> **The task**: Reproduce all lines of the listing below in which the word "cutter" occurs.

> **Extracted records**:

-- Opening Marker --

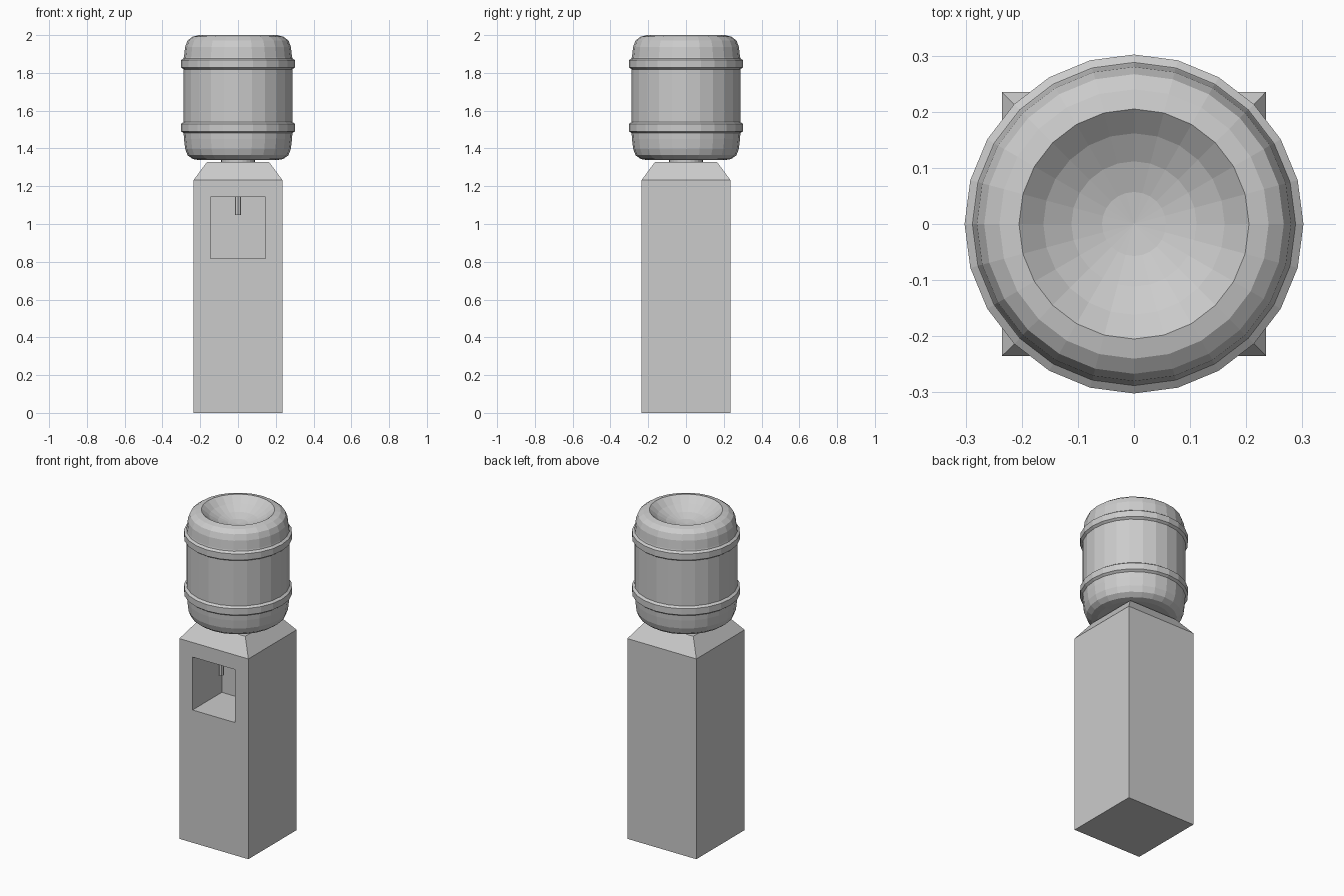
import bpy, bmesh
from math import cos, sin, pi, radians

if "Cube" in bpy.data.objects:
    bpy.data.objects.remove(bpy.data.objects["Cube"])


def finish(name, bm):
    bmesh.ops.recalc_face_normals(bm, faces=bm.faces)
    mesh = bpy.data.meshes.new(name)
    bm.to_mesh(mesh)
    bm.free()
    obj = bpy.data.objects.new(name, mesh)
    bpy.context.collection.objects.link(obj)
    return obj


def lathe(name, profile, sides, x=0, y=0):
    """Revolve (radius, z) points about a vertical axis and cap both ends."""
    bm = bmesh.new()
    rings = [[bm.verts.new((x + r * cos(2 * pi * i / sides),
                            y + r * sin(2 * pi * i / sides), z))
              for i in range(sides)] for r, z in profile]
    for a, b in zip(rings, rings[1:]):
        for i in range(sides):
            j = (i + 1) % sides
            bm.faces.new((a[i], a[j], b[j], b[i]))
    bm.faces.new(rings[0])
    bm.faces.new(rings[-1])
    return finish(name, bm)


def square_loft(name, sections):
    """Stack square (half_width, z) sections."""
    bm = bmesh.new()
    rings = [[bm.verts.new((sx * w, sy * w, z))
              for sx, sy in ((-1, -1), (1, -1), (1, 1), (-1, 1))]
             for w, z in sections]
    for a, b in zip(rings, rings[1:]):
        for i in range(4):
            j = (i + 1) % 4
            bm.faces.new((a[i], a[j], b[j], b[i]))
    bm.faces.new(rings[0])
    bm.faces.new(rings[-1])
    return finish(name, bm)


# Cabinet with tapered top
cabinet = square_loft("cabinet", [(0.235, 0), (0.235, 1.233), (0.165, 1.327)])

# Dispensing recess cut into the front
bpy.ops.mesh.primitive_cube_add(size=1, location=(0, -0.10, 0.98))
cutter = bpy.context.object
cutter.name = "recess_cutter"
cutter.scale = (0.29, 0.30, 0.326)
cutter.location.y = 0.05 - 0.15
cutter.hide_render = True
cut = cabinet.modifiers.new("recess", 'BOOLEAN')
cut.operation = 'DIFFERENCE'
cut.solver = 'EXACT'
cut.object = cutter
bpy.context.view_layer.objects.active = cabinet
bpy.ops.object.modifier_apply(modifier=cut.name)
bpy.data.objects.remove(cutter)

# Tap hanging from the recess ceiling
lathe("tap", [(0.017, 1.047), (0.017, 1.145)], 8, y=-0.165)


# Bottle: neck, rounded base, two raised bands, rounded shoulder, dished top
def band(z0, z1):
    return [(0.288, z0 - 0.006), (0.302, z0 + 0.004),
            (0.302, z1 - 0.004), (0.288, z1 + 0.006)]


profile = [(0.09, 1.322), (0.09, 1.342), (0.205, 1.338), (0.24, 1.344),
           (0.267, 1.364), (0.28, 1.398), (0.286, 1.45)]
profile += band(1.487, 1.534) + band(1.825, 1.871)
profile += [(0.286, 1.885), (0.28, 1.938), (0.267, 1.972), (0.24, 1.992), (0.205, 2.0)]
bowl_r = 0.28
rim = radians(47)
for k in (3, 2, 1):
    a = rim * k / 4
    profile.append((bowl_r * sin(a), 2.0 - bowl_r * (cos(a) - cos(rim))))
profile.append((0.002, 2.0 - bowl_r * (1 - cos(rim))))
lathe("bottle", profile, 24)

-- Closing Marker --

> **Answer to this exercise**:
cutter = bpy.context.object
cutter.name = "recess_cutter"
cutter.scale = (0.29, 0.30, 0.326)
cutter.location.y = 0.05 - 0.15
cutter.hide_render = True
cut.object = cutter
bpy.data.objects.remove(cutter)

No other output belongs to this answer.